Start of INPUT RECORDS

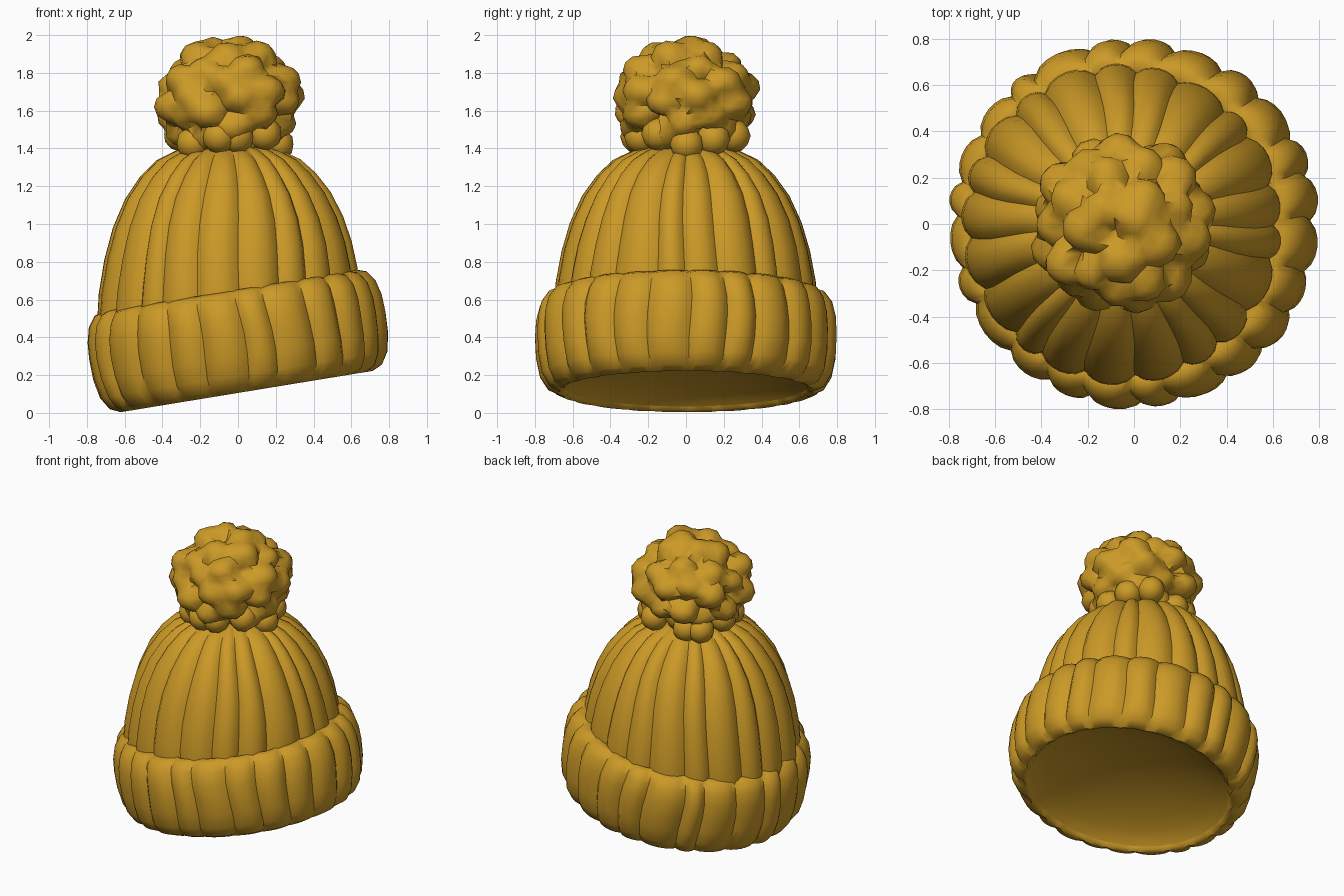
import bpy, bmesh, math, random
from mathutils import Vector, Matrix

cube = bpy.data.objects.get("Cube")
if cube:
    bpy.data.objects.remove(cube, do_unlink=True)

random.seed(7)
wool = bpy.data.materials.new("mustard wool")
wool.use_nodes = True
colour = (0.60, 0.32, 0.02, 1)
wool.diffuse_color = colour
bsdf = next(n for n in wool.node_tree.nodes if n.type == "BSDF_PRINCIPLED")
bsdf.inputs["Base Color"].default_value = colour
bsdf.inputs["Roughness"].default_value = 0.9


def finish(name, bm, angle):
    mesh = bpy.data.meshes.new(name)
    bm.to_mesh(mesh)
    bm.free()
    mesh.materials.append(wool)
    obj = bpy.data.objects.new(name, mesh)
    bpy.context.collection.objects.link(obj)
    bpy.ops.object.select_all(action="DESELECT")
    obj.select_set(True)
    bpy.context.view_layer.objects.active = obj
    bpy.ops.object.shade_smooth_by_angle(angle=math.radians(angle))


def ribbed_lathe(name, profile, ribs, place, cap, per_rib=6):
    """Turn a profile of (radius, height, rib depth) with uneven knitted ribs."""
    edges = [(i + random.uniform(-0.2, 0.2)) / ribs for i in range(ribs)]
    edges.append(edges[0] + 1)
    columns = []
    for i in range(ribs):
        swell = random.uniform(0.85, 1.15)
        for k in range(per_rib):
            f = k / per_rib
            angle = math.tau * (edges[i] + f * (edges[i + 1] - edges[i]))
            columns.append((angle, swell * math.sin(math.pi * f) ** 0.65))
    bm = bmesh.new()
    rings = []
    for j, (r, z, depth) in enumerate(profile):
        ring = []
        for angle, bump in columns:
            rr = r - depth * (1 - bump)
            a = angle + 0.012 * math.sin(3 * angle + 1.1 * j)
            p = Vector((rr * math.cos(a), rr * math.sin(a), z))
            ring.append(bm.verts.new(place(p, j / (len(profile) - 1))))
        rings.append(ring)
    n = len(columns)
    for low, high in zip(rings, rings[1:]):
        for i in range(n):
            bm.faces.new((low[i], low[(i + 1) % n], high[(i + 1) % n], high[i]))
    if cap:
        bm.faces.new(rings[-1])
    finish(name, bm, 48)


# Upright crown whose hidden lower rim follows the slanted cuff
def place_crown(p, t):
    return Vector((p.x - 0.05, p.y, p.z + 0.165 * p.x * (1 - t) ** 2))


crown = [(0.69, 0.38, 0.04), (0.70, 0.55, 0.04), (0.69, 0.70, 0.04),
         (0.66, 0.86, 0.04), (0.615, 1.01, 0.04), (0.55, 1.15, 0.04),
         (0.47, 1.26, 0.04), (0.385, 1.34, 0.04), (0.28, 1.39, 0.03),
         (0.15, 1.42, 0.02)]
ribbed_lathe("ribbed_crown", crown, 21, place_crown, True)

# Folded cuff, slanted over one side
tilt = Matrix.Translation((0.045, 0, 0.113)) @ Matrix.Rotation(math.radians(-9.3), 4, "Y")


def place_cuff(p, t):
    return tilt @ p


cuff = [(0.64, 0.03, 0.0), (0.655, 0.01, 0.01), (0.68, 0.0, 0.015),
        (0.735, 0.025, 0.025), (0.775, 0.09, 0.035), (0.795, 0.19, 0.04),
        (0.80, 0.30, 0.04), (0.795, 0.39, 0.04), (0.775, 0.47, 0.04),
        (0.735, 0.525, 0.035), (0.69, 0.54, 0.03), (0.64, 0.52, 0.02),
        (0.60, 0.47, 0.0)]
ribbed_lathe("folded_cuff", cuff, 24, place_cuff, False)

# Shallow hollow underneath, listed from its rim inward
hollow = [(0.642, 0.025), (0.61, 0.05), (0.55, 0.08), (0.46, 0.11),
          (0.34, 0.14), (0.2, 0.16), (0.06, 0.17)]
bm = bmesh.new()
centre = bm.verts.new(tilt @ Vector((0, 0, 0.17)))
sides = 48
rings = [[bm.verts.new(tilt @ Vector((r * math.cos(math.tau * i / sides),
                                      r * math.sin(math.tau * i / sides), z)))
          for i in range(sides)] for r, z in reversed(hollow)]
for i in range(sides):
    k = (i + 1) % sides
    bm.faces.new((centre, rings[0][k], rings[0][i]))
    for a, b in zip(rings, rings[1:]):
        bm.faces.new((a[i], a[k], b[k], b[i]))
finish("inner_lining", bm, 48)

# Pompom: a ball pushed out to the envelope of scattered yarn tufts
tufts = []
count = 46
for i in range(count):
    h = 1 - 2 * (i + 0.5) / count
    a = i * math.pi * (3 - math.sqrt(5))
    w = math.sqrt(1 - h * h)
    d = Vector((w * math.cos(a), w * math.sin(a), h))
    d += Vector([random.uniform(-0.1, 0.1) for _ in range(3)])
    tufts.append((d.normalized() * random.uniform(0.275, 0.305), random.uniform(0.085, 0.105)))


def tuft_reach(d):
    reach = 0.28
    for middle, radius in tufts:
        along = middle.dot(d)
        gap = radius ** 2 - (middle.length_squared - along ** 2)
        if along > 0 and gap > 0:
            reach = max(reach, along + math.sqrt(gap))
    return reach


bm = bmesh.new()
bmesh.ops.create_icosphere(bm, subdivisions=4, radius=1)
for v in bm.verts:
    d = v.co.normalized()
    p = d * tuft_reach(d)
    v.co = Vector((p.x * 1.04 - 0.05, p.y * 1.02, p.z * 0.87 + 1.665))
finish("pompom", bm, 50)

# Small tufts gathered where the pompom meets the crown
bm = bmesh.new()
for i in range(10):
    a = math.tau * i / 10 + random.uniform(-0.15, 0.15)
    reach = random.uniform(0.24, 0.28)
    spot = Matrix.Translation((reach * math.cos(a) - 0.05, reach * math.sin(a),
                               random.uniform(1.42, 1.48)))
    bmesh.ops.create_icosphere(bm, subdivisions=2, radius=0.09, matrix=spot)
finish("pompom_base_tufts", bm, 60)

End of INPUT RECORDS

_TASK STATEMENT_: No picture belongs in the answer, but every word of the records above does, exactly as given.

_EXPECTED OUTPUT_:
import bpy, bmesh, math, random
from mathutils import Vector, Matrix

cube = bpy.data.objects.get("Cube")
if cube:
    bpy.data.objects.remove(cube, do_unlink=True)

random.seed(7)
wool = bpy.data.materials.new("mustard wool")
wool.use_nodes = True
colour = (0.60, 0.32, 0.02, 1)
wool.diffuse_color = colour
bsdf = next(n for n in wool.node_tree.nodes if n.type == "BSDF_PRINCIPLED")
bsdf.inputs["Base Color"].default_value = colour
bsdf.inputs["Roughness"].default_value = 0.9


def finish(name, bm, angle):
    mesh = bpy.data.meshes.new(name)
    bm.to_mesh(mesh)
    bm.free()
    mesh.materials.append(wool)
    obj = bpy.data.objects.new(name, mesh)
    bpy.context.collection.objects.link(obj)
    bpy.ops.object.select_all(action="DESELECT")
    obj.select_set(True)
    bpy.context.view_layer.objects.active = obj
    bpy.ops.object.shade_smooth_by_angle(angle=math.radians(angle))


def ribbed_lathe(name, profile, ribs, place, cap, per_rib=6):
    """Turn a profile of (radius, height, rib depth) with uneven knitted ribs."""
    edges = [(i + random.uniform(-0.2, 0.2)) / ribs for i in range(ribs)]
    edges.append(edges[0] + 1)
    columns = []
    for i in range(ribs):
        swell = random.uniform(0.85, 1.15)
        for k in range(per_rib):
            f = k / per_rib
            angle = math.tau * (edges[i] + f * (edges[i + 1] - edges[i]))
            columns.append((angle, swell * math.sin(math.pi * f) ** 0.65))
    bm = bmesh.new()
    rings = []
    for j, (r, z, depth) in enumerate(profile):
        ring = []
        for angle, bump in columns:
            rr = r - depth * (1 - bump)
            a = angle + 0.012 * math.sin(3 * angle + 1.1 * j)
            p = Vector((rr * math.cos(a), rr * math.sin(a), z))
            ring.append(bm.verts.new(place(p, j / (len(profile) - 1))))
        rings.append(ring)
    n = len(columns)
    for low, high in zip(rings, rings[1:]):
        for i in range(n):
            bm.faces.new((low[i], low[(i + 1) % n], high[(i + 1) % n], high[i]))
    if cap:
        bm.faces.new(rings[-1])
    finish(name, bm, 48)


# Upright crown whose hidden lower rim follows the slanted cuff
def place_crown(p, t):
    return Vector((p.x - 0.05, p.y, p.z + 0.165 * p.x * (1 - t) ** 2))


crown = [(0.69, 0.38, 0.04), (0.70, 0.55, 0.04), (0.69, 0.70, 0.04),
         (0.66, 0.86, 0.04), (0.615, 1.01, 0.04), (0.55, 1.15, 0.04),
         (0.47, 1.26, 0.04), (0.385, 1.34, 0.04), (0.28, 1.39, 0.03),
         (0.15, 1.42, 0.02)]
ribbed_lathe("ribbed_crown", crown, 21, place_crown, True)

# Folded cuff, slanted over one side
tilt = Matrix.Translation((0.045, 0, 0.113)) @ Matrix.Rotation(math.radians(-9.3), 4, "Y")


def place_cuff(p, t):
    return tilt @ p


cuff = [(0.64, 0.03, 0.0), (0.655, 0.01, 0.01), (0.68, 0.0, 0.015),
        (0.735, 0.025, 0.025), (0.775, 0.09, 0.035), (0.795, 0.19, 0.04),
        (0.80, 0.30, 0.04), (0.795, 0.39, 0.04), (0.775, 0.47, 0.04),
        (0.735, 0.525, 0.035), (0.69, 0.54, 0.03), (0.64, 0.52, 0.02),
        (0.60, 0.47, 0.0)]
ribbed_lathe("folded_cuff", cuff, 24, place_cuff, False)

# Shallow hollow underneath, listed from its rim inward
hollow = [(0.642, 0.025), (0.61, 0.05), (0.55, 0.08), (0.46, 0.11),
          (0.34, 0.14), (0.2, 0.16), (0.06, 0.17)]
bm = bmesh.new()
centre = bm.verts.new(tilt @ Vector((0, 0, 0.17)))
sides = 48
rings = [[bm.verts.new(tilt @ Vector((r * math.cos(math.tau * i / sides),
                                      r * math.sin(math.tau * i / sides), z)))
          for i in range(sides)] for r, z in reversed(hollow)]
for i in range(sides):
    k = (i + 1) % sides
    bm.faces.new((centre, rings[0][k], rings[0][i]))
    for a, b in zip(rings, rings[1:]):
        bm.faces.new((a[i], a[k], b[k], b[i]))
finish("inner_lining", bm, 48)

# Pompom: a ball pushed out to the envelope of scattered yarn tufts
tufts = []
count = 46
for i in range(count):
    h = 1 - 2 * (i + 0.5) / count
    a = i * math.pi * (3 - math.sqrt(5))
    w = math.sqrt(1 - h * h)
    d = Vector((w * math.cos(a), w * math.sin(a), h))
    d += Vector([random.uniform(-0.1, 0.1) for _ in range(3)])
    tufts.append((d.normalized() * random.uniform(0.275, 0.305), random.uniform(0.085, 0.105)))


def tuft_reach(d):
    reach = 0.28
    for middle, radius in tufts:
        along = middle.dot(d)
        gap = radius ** 2 - (middle.length_squared - along ** 2)
        if along > 0 and gap > 0:
            reach = max(reach, along + math.sqrt(gap))
    return reach


bm = bmesh.new()
bmesh.ops.create_icosphere(bm, subdivisions=4, radius=1)
for v in bm.verts:
    d = v.co.normalized()
    p = d * tuft_reach(d)
    v.co = Vector((p.x * 1.04 - 0.05, p.y * 1.02, p.z * 0.87 + 1.665))
finish("pompom", bm, 50)

# Small tufts gathered where the pompom meets the crown
bm = bmesh.new()
for i in range(10):
    a = math.tau * i / 10 + random.uniform(-0.15, 0.15)
    reach = random.uniform(0.24, 0.28)
    spot = Matrix.Translation((reach * math.cos(a) - 0.05, reach * math.sin(a),
                               random.uniform(1.42, 1.48)))
    bmesh.ops.create_icosphere(bm, subdivisions=2, radius=0.09, matrix=spot)
finish("pompom_base_tufts", bm, 60)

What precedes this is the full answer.